■ Saved data entries:
::::::::
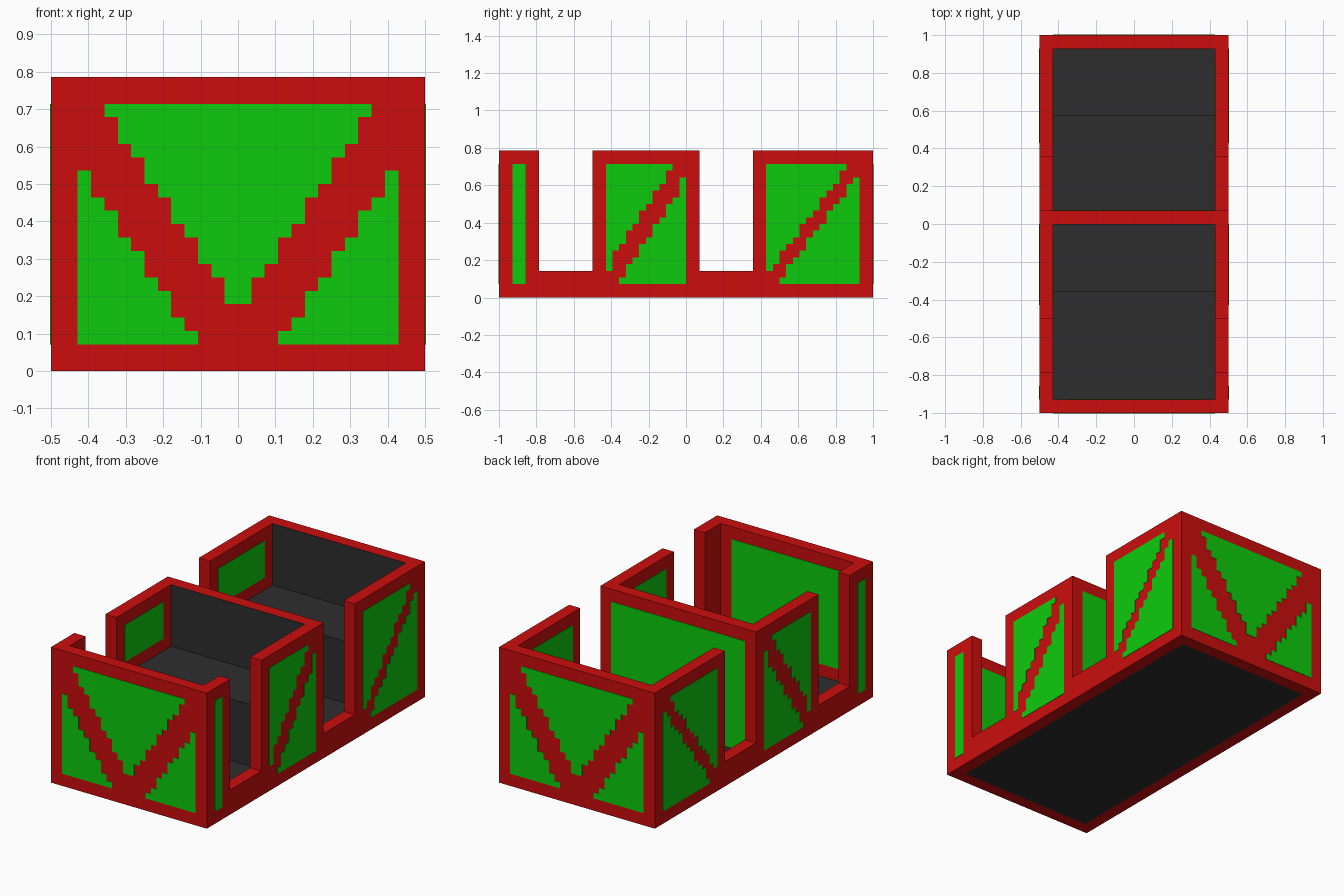
import bpy
import bmesh
from mathutils import Vector

if "Cube" in bpy.data.objects:
    bpy.data.objects.remove(bpy.data.objects["Cube"], do_unlink=True)

U = 1 / 14      # one block
H = U / 2       # half a block, the step of the painted braces
SKIN = 0.002    # thickness of the painted plates


def make_material(name, color):
    mat = bpy.data.materials.new(name)
    mat.use_nodes = True
    mat.diffuse_color = color
    mat.node_tree.nodes["Principled BSDF"].inputs["Base Color"].default_value = color
    return mat


RED = make_material("red", (0.60, 0.004, 0.004, 1))
GREEN = make_material("green", (0.004, 0.60, 0.004, 1))
DARK = make_material("dark_grey", (0.027, 0.027, 0.027, 1))


def prism(name, mat, outline, place, depth):
    """Extrude a flat outline, placed in space by a function, along depth."""
    bm = bmesh.new()
    face = bm.faces.new([bm.verts.new(place(a, b)) for a, b in outline])
    new = bmesh.ops.extrude_face_region(bm, geom=[face])["geom"]
    verts = [v for v in new if isinstance(v, bmesh.types.BMVert)]
    bmesh.ops.translate(bm, verts=verts, vec=Vector(depth))
    bmesh.ops.recalc_face_normals(bm, faces=bm.faces)
    mesh = bpy.data.meshes.new(name)
    bm.to_mesh(mesh)
    bm.free()
    mesh.materials.append(mat)
    obj = bpy.data.objects.new(name, mesh)
    bpy.context.collection.objects.link(obj)
    return obj


def rect(a0, a1, b0, b1):
    return [(a0, b0), (a1, b0), (a1, b1), (a0, b1)]


def box(name, mat, x0, x1, y0, y1, z0, z1):
    """Box in block units."""
    return prism(name, mat, rect(x0, x1, y0, y1),
                 lambda a, b: (a * U, b * U, z0 * U), (0, 0, (z1 - z0) * U))


def panel_y(name, mat, outline, y, side):
    """Plate on a wall facing along y, outline in half blocks."""
    prism(name, mat, outline, lambda a, b: (a * H, y * U, b * H), (0, side * SKIN, 0))


def panel_x(name, mat, outline, x, side):
    """Plate on a wall facing along x, outline in half blocks."""
    prism(name, mat, outline, lambda a, b: (x * U, a * H, b * H), (side * SKIN, 0, 0))


def stairs(start, levels):
    """Stepped line: one column further out at each level."""
    pts = []
    for i in range(len(levels) - 1):
        pts += [(start + i, levels[i]), (start + i, levels[i + 1])]
    return pts


# Floor, benches and walls
box("floor", DARK, -6, 6, -13, 13, 0, 1)
box("front_bench", DARK, -6, 6, -5, 0, 1, 6)
box("rear_bench", DARK, -6, 6, 8, 13, 1, 6)
box("front_wall", RED, -6, 6, -14, -13, 0, 11)
box("partition", RED, -6, 6, 0, 1, 1, 11)
box("rear_wall", RED, -6, 6, 13, 14, 0, 11)
for y, name in ((0, "front_backrest"), (13, "rear_backrest")):
    panel_y(name, DARK, rect(-12, 12, 12, 22), y, -1)

# Side walls with two doorways
wall = [(-14, 0), (14, 0), (14, 11), (5, 11), (5, 2), (1, 2),
        (1, 11), (-7, 11), (-7, 2), (-11, 2), (-11, 11), (-14, 11)]
for s, side in ((1, "left"), (-1, "right")):
    prism(side + "_wall", RED, wall,
          lambda a, b: (s * 6 * U, a * U, b * U), (s * U, 0, 0))

# Stepped V pattern on both ends
v_levels = [5, 7, 8, 10, 11, 13, 14, 16, 17, 19, 20]
v_half = stairs(1, v_levels)
v_outline = v_half + [(-a, b) for a, b in reversed(v_half)]
corner = stairs(3, [2, 3, 4, 6, 7, 9, 10, 12, 13, 15]) + [(12, 15), (12, 2)]
for s, end in ((-1, "front"), (1, "rear")):
    panel_y(end + "_upper_panel", GREEN, v_outline, s * 14, s)
    for m, side in ((1, "left"), (-1, "right")):
        panel_y(end + "_corner_panel_" + side, GREEN,
                [(m * a, b) for a, b in corner], s * 14, s)


# Side panels split by a stepped diagonal brace
def brace_pair(y0, y1, levels):
    upper = stairs(y0 + 1, levels) + [(y0, 20), (y0, levels[0])]
    lower = [(y0 + y1 - a, 22 - b) for a, b in upper]
    return upper, lower


middle = brace_pair(-12, 0, [4, 7, 8, 10, 11, 13, 14, 16, 17, 19, 20])
rear = brace_pair(12, 26, [round(4 + i * 4 / 3) for i in range(13)])
for s, side in ((1, "left"), (-1, "right")):
    panel_x(side + "_front_strip", GREEN, rect(-26, -24, 2, 20), s * 7, s)
    for name, pair in (("middle", middle), ("rear", rear)):
        for part, outline in zip(("upper", "lower"), pair):
            panel_x(f"{side}_{name}_{part}_panel", GREEN, outline, s * 7, s)
    # Inner panels above the benches
    panel_x(side + "_inner_middle_panel", GREEN, rect(-12, -2, 14, 20), s * 6, -s)
    panel_x(side + "_inner_rear_panel", GREEN, rect(12, 24, 14, 20), s * 6, -s)

# Inner panels facing the rear
panel_y("front_wall_inner_panel", GREEN, rect(-10, 10, 4, 20), -13, 1)
panel_y("partition_panel", GREEN, rect(-12, 12, 2, 20), 1, 1)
::::::::
■ TASK PROMPT:
Return, from the data, each line where the string "rect" occurs.

■ REPLY TO THE EXERCISE:
def rect(a0, a1, b0, b1):
    return prism(name, mat, rect(x0, x1, y0, y1),
    panel_y(name, DARK, rect(-12, 12, 12, 22), y, -1)
    panel_x(side + "_front_strip", GREEN, rect(-26, -24, 2, 20), s * 7, s)
    panel_x(side + "_inner_middle_panel", GREEN, rect(-12, -2, 14, 20), s * 6, -s)
    panel_x(side + "_inner_rear_panel", GREEN, rect(12, 24, 14, 20), s * 6, -s)
panel_y("front_wall_inner_panel", GREEN, rect(-10, 10, 4, 20), -13, 1)
panel_y("partition_panel", GREEN, rect(-12, 12, 2, 20), 1, 1)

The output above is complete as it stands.